In the gig economy workers get paid for the “gigs” that they do, such as food delivery, parcel delivery, car journey, property hire etc. Well-known gig economy firms include Uber, Deliveroo, Hermes, and Airbnb. The term “gig” comes from the music industry and describes jobs that only last for a short period of time, or gig.
The gig economy evolved through entrepreneurial firms striving for efficiency and offering small pieces of work to people on an “as needed” basis. Apps were then developed as an efficient mechanism of linking workers to their gigs.
Working in the gig economy
People who work within the gig economy often find work through apps or platforms, and they work on demand. This means that when there is no demand, the worker does not receive work and therefore does not receive any income. Gig economy workers are not usually employees because there is no requirement for them to accept work, nor be provided with ongoing work. Usually gig workers are paid on an outputs basis, e.g. number of parcels delivered, journeys undertaken, nights accommodation provided.
What’s good about the gig economy?
As there is no requirement to accept the gigs offered, then gig workers have complete flexibility in choosing where and when they work. This means that they can juggle other priorities in their life, choosing to gig on the side alongside permanent employment, or some do multiple gigs simultaneously – e.g. accepting food delivery gigs whilst also delivering parcels. Such multiple gigging is perfectly acceptable because, by definition, the worker is not an employee and therefore is free to work for many different companies.
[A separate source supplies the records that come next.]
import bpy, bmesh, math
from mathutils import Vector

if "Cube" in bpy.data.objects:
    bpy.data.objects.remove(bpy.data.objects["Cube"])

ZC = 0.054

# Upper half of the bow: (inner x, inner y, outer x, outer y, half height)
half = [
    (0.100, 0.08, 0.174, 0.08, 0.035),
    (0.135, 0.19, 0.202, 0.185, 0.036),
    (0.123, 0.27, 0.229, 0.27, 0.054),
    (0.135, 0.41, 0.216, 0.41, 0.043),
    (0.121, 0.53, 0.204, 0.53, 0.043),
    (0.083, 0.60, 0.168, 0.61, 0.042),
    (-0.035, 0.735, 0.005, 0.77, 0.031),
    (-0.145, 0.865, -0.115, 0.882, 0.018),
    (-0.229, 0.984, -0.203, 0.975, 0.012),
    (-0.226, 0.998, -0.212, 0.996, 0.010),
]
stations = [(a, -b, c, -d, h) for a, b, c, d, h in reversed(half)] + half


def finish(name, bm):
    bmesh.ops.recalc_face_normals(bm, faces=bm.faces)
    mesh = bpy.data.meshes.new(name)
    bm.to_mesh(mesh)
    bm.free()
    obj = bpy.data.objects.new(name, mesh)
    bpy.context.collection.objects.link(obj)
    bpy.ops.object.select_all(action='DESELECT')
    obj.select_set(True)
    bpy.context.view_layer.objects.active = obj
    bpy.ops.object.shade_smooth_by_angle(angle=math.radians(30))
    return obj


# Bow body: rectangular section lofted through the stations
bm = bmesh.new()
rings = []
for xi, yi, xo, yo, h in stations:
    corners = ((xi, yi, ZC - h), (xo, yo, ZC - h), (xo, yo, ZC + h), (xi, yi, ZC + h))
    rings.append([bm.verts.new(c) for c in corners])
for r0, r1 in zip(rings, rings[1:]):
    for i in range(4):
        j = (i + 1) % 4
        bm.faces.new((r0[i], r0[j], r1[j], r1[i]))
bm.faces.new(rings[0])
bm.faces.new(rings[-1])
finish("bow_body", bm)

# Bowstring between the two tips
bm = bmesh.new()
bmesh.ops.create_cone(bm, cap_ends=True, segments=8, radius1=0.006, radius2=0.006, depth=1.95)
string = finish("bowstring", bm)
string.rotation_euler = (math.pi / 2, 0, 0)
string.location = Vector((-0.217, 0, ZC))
Companies benefit from a gig workforce because it is so efficient, i.e. they only have to pay workers when there is demand for the work to be done. And because gig workers are not usually employees then they don’t incur staff costs when the demand is not there. Also, there are no overheads associated with employment such as employers NICs, paid holiday, minimum wage, pension etc.
Why is it controversial?
The fact that gig workers do not have minimum rights and are not employees is controversial as workers are not protected against exploitation. Many people say that working in the gig economy is precarious because there is not guarantee of ongoing work and no entitlement to any redundancy protections.
In some cases workers might not realise that they are not actually entitled to sick leave, paid holiday etc, and it may come as an unpleasant surprise. There have been a number of tribunals where gig workers claim they are not genuinely self-employed, and that they should actually be entitled to worker rights. Uber is the most high-profile such case.
As a result of the controversy, some gig economy companies are offering their workers a choice on how to be engaged, i.e. whether self-employed or a worker with certain rights. Some companies also offer their self-employed gig workers an option to receive certain benefits such as paid holiday.
What are my rights as a gig worker?
Most gig workers are self-employed which means that they have no minimum rights or statutory protections. However it is not necessarily that straight forward. In the UK’s employment law there is a category of self-employed person who undertakes work as part of someone else’s business, this is called a “limb (b) worker”. Legally, this category of worker is entitled to certain minimum rights including national minimum wage, rest breaks, paid holiday.
The various gig economy tribunals centre around whether the gig workers are genuinely self-employed, or actually “limb (b) workers”. Employment status is complicated and it can take many years for tribunals to conclude firmly.
So whilst you might be engaged by a company on a self-employed basis, the facts of how your relationship with the company might actually be more akin to a “limb (b) worker”. You can take your “employer” to court if you feel that you are not receiving the rights and protections that you should. You should seek legal advice first.